**WORK INSTRUCTION:** Tally every line of the material where "bmesh" occurs, then write the total by itself.

------------------------------------------------

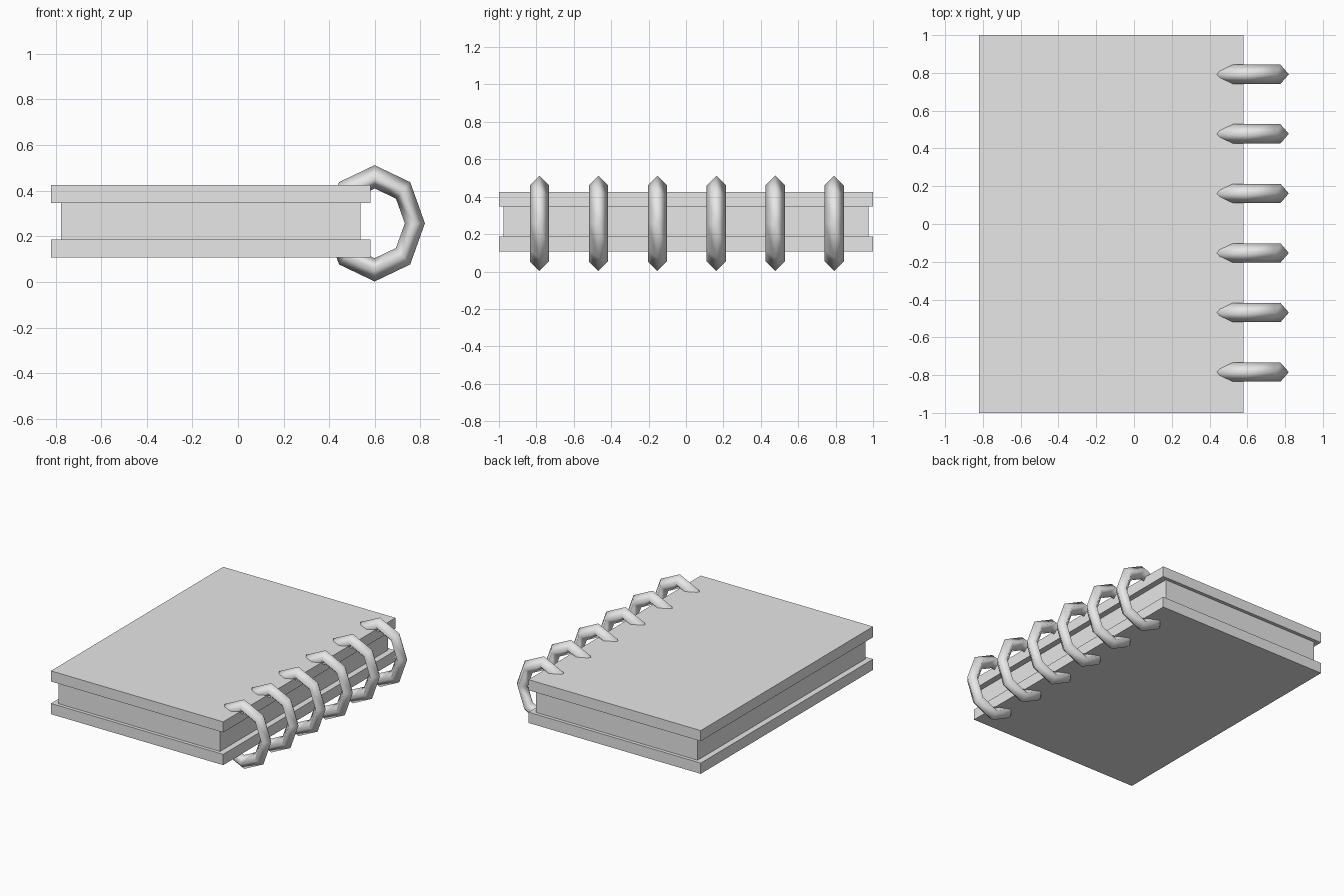
import bpy
import math

if "Cube" in bpy.data.objects:
    bpy.data.objects.remove(bpy.data.objects["Cube"])

grey = bpy.data.materials.new("plain grey")
grey.diffuse_color = (0.8, 0.8, 0.8, 1)
grey.use_nodes = True
grey.node_tree.nodes["Principled BSDF"].inputs["Base Color"].default_value = grey.diffuse_color


def box(name, x, y, z):
    """Box from (min, max) ranges on each axis."""
    bpy.ops.mesh.primitive_cube_add(size=1, location=[sum(r) / 2 for r in (x, y, z)])
    ob = bpy.context.object
    ob.name = name
    ob.scale = [r[1] - r[0] for r in (x, y, z)]
    bpy.ops.object.transform_apply(location=False, rotation=False, scale=True)
    ob.data.materials.append(grey)


# Covers and the slightly smaller page block
box("bottom_cover", (-0.82, 0.58), (-1, 1), (0.107, 0.186))
box("top_cover", (-0.82, 0.58), (-1, 1), (0.347, 0.425))
box("page_block", (-0.777, 0.536), (-0.975, 0.975), (0.186, 0.347))

# Binding rings: eight-sided loops with a diamond section, slightly narrow in x
for i in range(6):
    bpy.ops.mesh.primitive_torus_add(
        major_segments=8, minor_segments=4, major_radius=0.204, minor_radius=0.051,
        location=(0.599, -0.784 + 0.3153 * i, 0.257), rotation=(math.pi / 2, 0, 0))
    ring = bpy.context.object
    ring.name = f"binding_ring_{i + 1}"
    ring.scale = (0.865, 1, 1)
    bpy.ops.object.transform_apply(location=False, rotation=True, scale=True)
    bpy.ops.object.shade_smooth()
    ring.data.materials.append(grey)
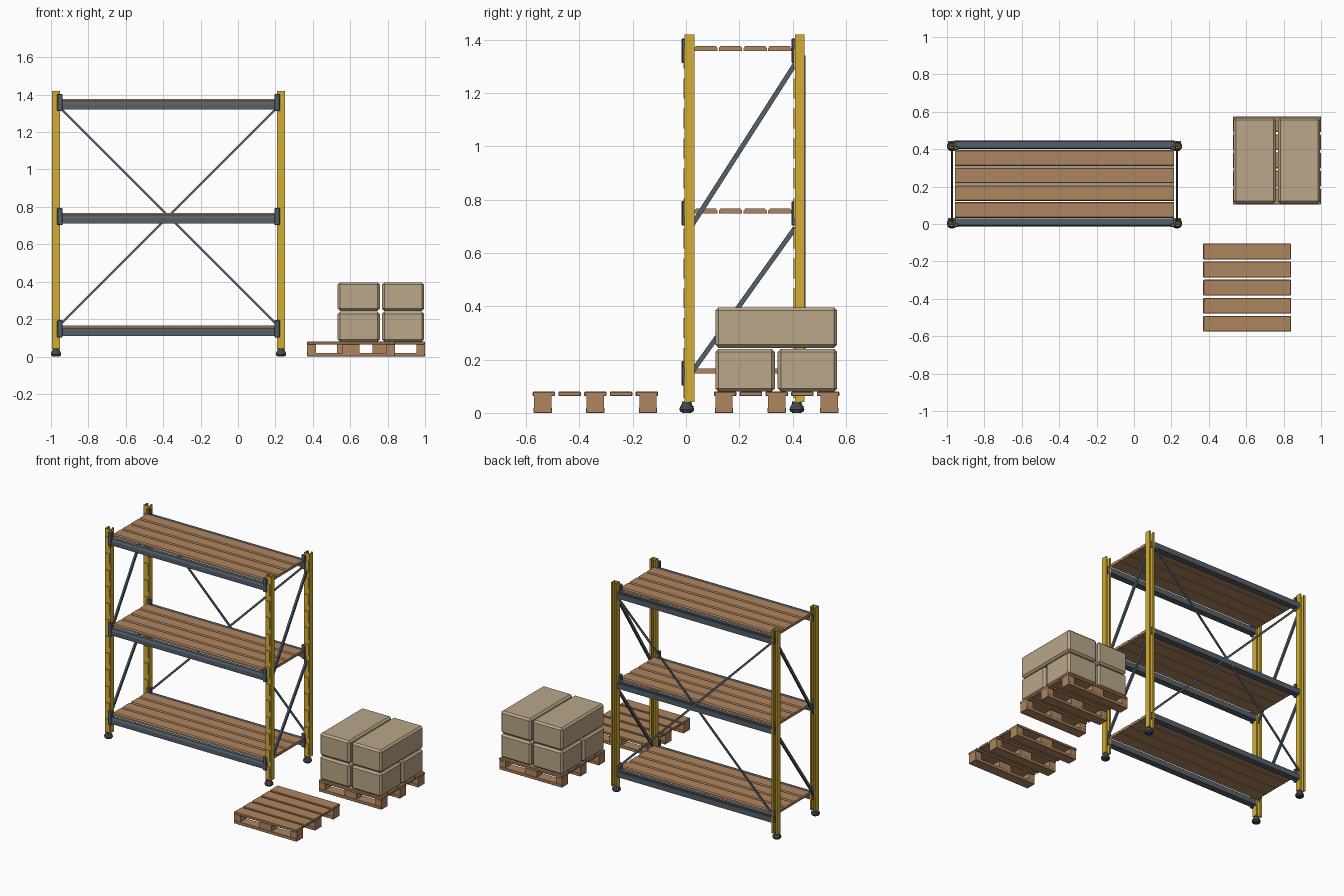
import bpy, bmesh, math
from mathutils import Vector, Matrix

if "Cube" in bpy.data.objects:
    bpy.data.objects.remove(bpy.data.objects["Cube"])


def material(name, rgb):
    m = bpy.data.materials.new(name)
    m.diffuse_color = (*rgb, 1)
    m.use_nodes = True
    m.node_tree.nodes["Principled BSDF"].inputs["Base Color"].default_value = m.diffuse_color
    return m


YELLOW = material("yellow paint", (0.66, 0.42, 0.035))
STEEL = material("blue grey steel", (0.09, 0.115, 0.14))
DARK = material("dark foot metal", (0.055, 0.065, 0.075))
WOOD = material("plank wood", (0.43, 0.235, 0.115))
CARD = material("cardboard", (0.49, 0.385, 0.25))


def finish(name, bm, mat):
    bmesh.ops.recalc_face_normals(bm, faces=bm.faces)
    me = bpy.data.meshes.new(name)
    bm.to_mesh(me)
    bm.free()
    me.materials.append(mat)
    ob = bpy.data.objects.new(name, me)
    bpy.context.collection.objects.link(ob)
    return ob


def box(name, x, y, z, mat, bevel=0, segments=1):
    """Box from (min, max) ranges, with optionally bevelled edges."""
    bm = bmesh.new()
    bmesh.ops.create_cube(bm, size=1)
    for v in bm.verts:
        v.co = [r[0] + (c + 0.5) * (r[1] - r[0]) for c, r in zip(v.co, (x, y, z))]
    if bevel:
        bmesh.ops.bevel(bm, geom=bm.edges[:], offset=bevel, segments=segments,
                        profile=0.5, affect='EDGES')
    return finish(name, bm, mat)


def extrude(name, profile, vec, mat):
    """Sweep a closed 3D outline along a vector."""
    bm = bmesh.new()
    face = bm.faces.new([bm.verts.new(p) for p in profile])
    out = bmesh.ops.extrude_face_region(bm, geom=[face])["geom"]
    bmesh.ops.translate(bm, vec=vec, verts=[g for g in out if isinstance(g, bmesh.types.BMVert)])
    return finish(name, bm, mat)


def bar(name, a, b, width, depth, side, mat):
    """Flat bar between two points, its depth measured along the side axis."""
    a, b, side = Vector(a), Vector(b), Vector(side)
    d = (b - a).normalized()
    w = d.cross(side) * width / 2
    s = side * depth / 2
    return extrude(name, [a + w + s, a - w + s, a - w - s, a + w - s], b - a, mat)


def foot(x, y):
    """Stacked levelling foot: base disc, neck and top plate."""
    bm = bmesh.new()
    for r1, r2, z0, z1 in ((0.024, 0.028, 0.004, 0.012), (0.028, 0.024, 0.012, 0.026),
                           (0.022, 0.018, 0.026, 0.036), (0.018, 0.018, 0.0, 0.042)):
        bmesh.ops.create_cone(bm, cap_ends=True, segments=12, radius1=r1, radius2=r2,
                              depth=z1 - z0, matrix=Matrix.Translation((x, y, (z0 + z1) / 2)))
    finish("levelling_foot", bm, DARK)


LEFT, RIGHT = -0.973, 0.23
MID = (LEFT + RIGHT) / 2
BACK = 0.413                       # offset from front frame to back frame
BEAMS = (0.11, 0.71, 1.32)         # undersides of the beams


def post(cx, y):
    """Open channel post with a row of raised slot plates on its front."""
    half = [(0.021, -0.005), (0.021, 0.032), (0.008, 0.032), (0.008, 0.027),
            (0.016, 0.027), (0.016, 0.001)]
    outline = half + [(-px, py) for px, py in reversed(half)]
    extrude("upright_post", [(cx + px, y + py, 0.04) for px, py in outline],
            (0, 0, 1.38), YELLOW)
    for i in range(12):
        z = 0.055 + i * 0.1125
        box("post_slot_plate", (cx - 0.015, cx + 0.015), (y - 0.010, y - 0.004),
            (z, z + 0.075), YELLOW)


# Posts, feet, beams and beam brackets, same for front and back frame
for y in (0, BACK):
    for cx in (LEFT, RIGHT):
        post(cx, y)
        foot(cx, y + 0.003)
    for z in BEAMS:
        section = [(-0.013, 0), (-0.013, 0.028), (-0.006, 0.043),
                   (0.018, 0.043), (0.018, 0.036), (0.029, 0.036), (0.029, 0)]
        extrude("shelf_beam", [(-0.965, y + py, z + pz) for py, pz in section],
                (1.187, 0, 0), STEEL)
        for s in (-1, 1):
            cx = MID + s * 0.581
            box("beam_bracket", (cx - 0.014, cx + 0.014), (y - 0.017, y + 0.004),
                (z - 0.008, z + 0.084), STEEL, 0.003)

# Shelf planks, chamfered along the top
for z in BEAMS:
    for i in range(4):
        y0 = 0.031 + i * 0.0925
        y1, zb, zt = y0 + 0.087, z + 0.038, z + 0.056
        extrude("shelf_plank", [(-0.957, y0, zb), (-0.957, y1, zb), (-0.957, y1, zt - 0.008),
                                (-0.957, y1 - 0.006, zt), (-0.957, y0 + 0.006, zt),
                                (-0.957, y0, zt - 0.008)], (1.171, 0, 0), WOOD)

# Diagonal braces at both ends
for cx in (LEFT, RIGHT):
    for za, zb in ((0.15, 0.695), (0.70, 1.31)):
        bar("side_brace", (cx, 0.02, za), (cx, 0.41, zb), 0.018, 0.012, (1, 0, 0), STEEL)

# Crossed braces on the back
for s, y in ((1, 0.438), (-1, 0.444)):
    bar("back_brace", (MID - s * 0.585, y, 0.165), (MID + s * 0.585, y, 1.335),
        0.013, 0.007, (0, 1, 0), STEEL)


def pallet(x, y):
    """Five deck slats over three runners, each with three blocks."""
    for i in range(5):
        y0 = y + i * 0.0965
        box("pallet_slat", (x, x + 0.47), (y0, y0 + 0.084), (0.063, 0.08), WOOD, 0.003)
    for i in range(3):
        y0 = y + 0.003 + i * 0.1975
        box("pallet_runner", (x, x + 0.47), (y0, y0 + 0.069), (0, 0.02), WOOD, 0.002)
        for a, b in ((0, 0.046), (0.19, 0.28), (0.424, 0.47)):
            box("pallet_block", (x + a, x + b), (y0 + 0.002, y0 + 0.067),
                (0.018, 0.065), WOOD)


pallet(0.37, -0.575)
pallet(0.53, 0.105)

# Cartons: four short ones below, two long ones on top
for x in ((0.533, 0.758), (0.77, 0.995)):
    for y in ((0.11, 0.333), (0.344, 0.567)):
        box("small_carton", x, y, (0.08, 0.24), CARD, 0.012, 1)
    box("long_carton", x, (0.11, 0.567), (0.244, 0.396), CARD, 0.012, 1)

------------------------------------------------

**WRITTEN REPLY:** 10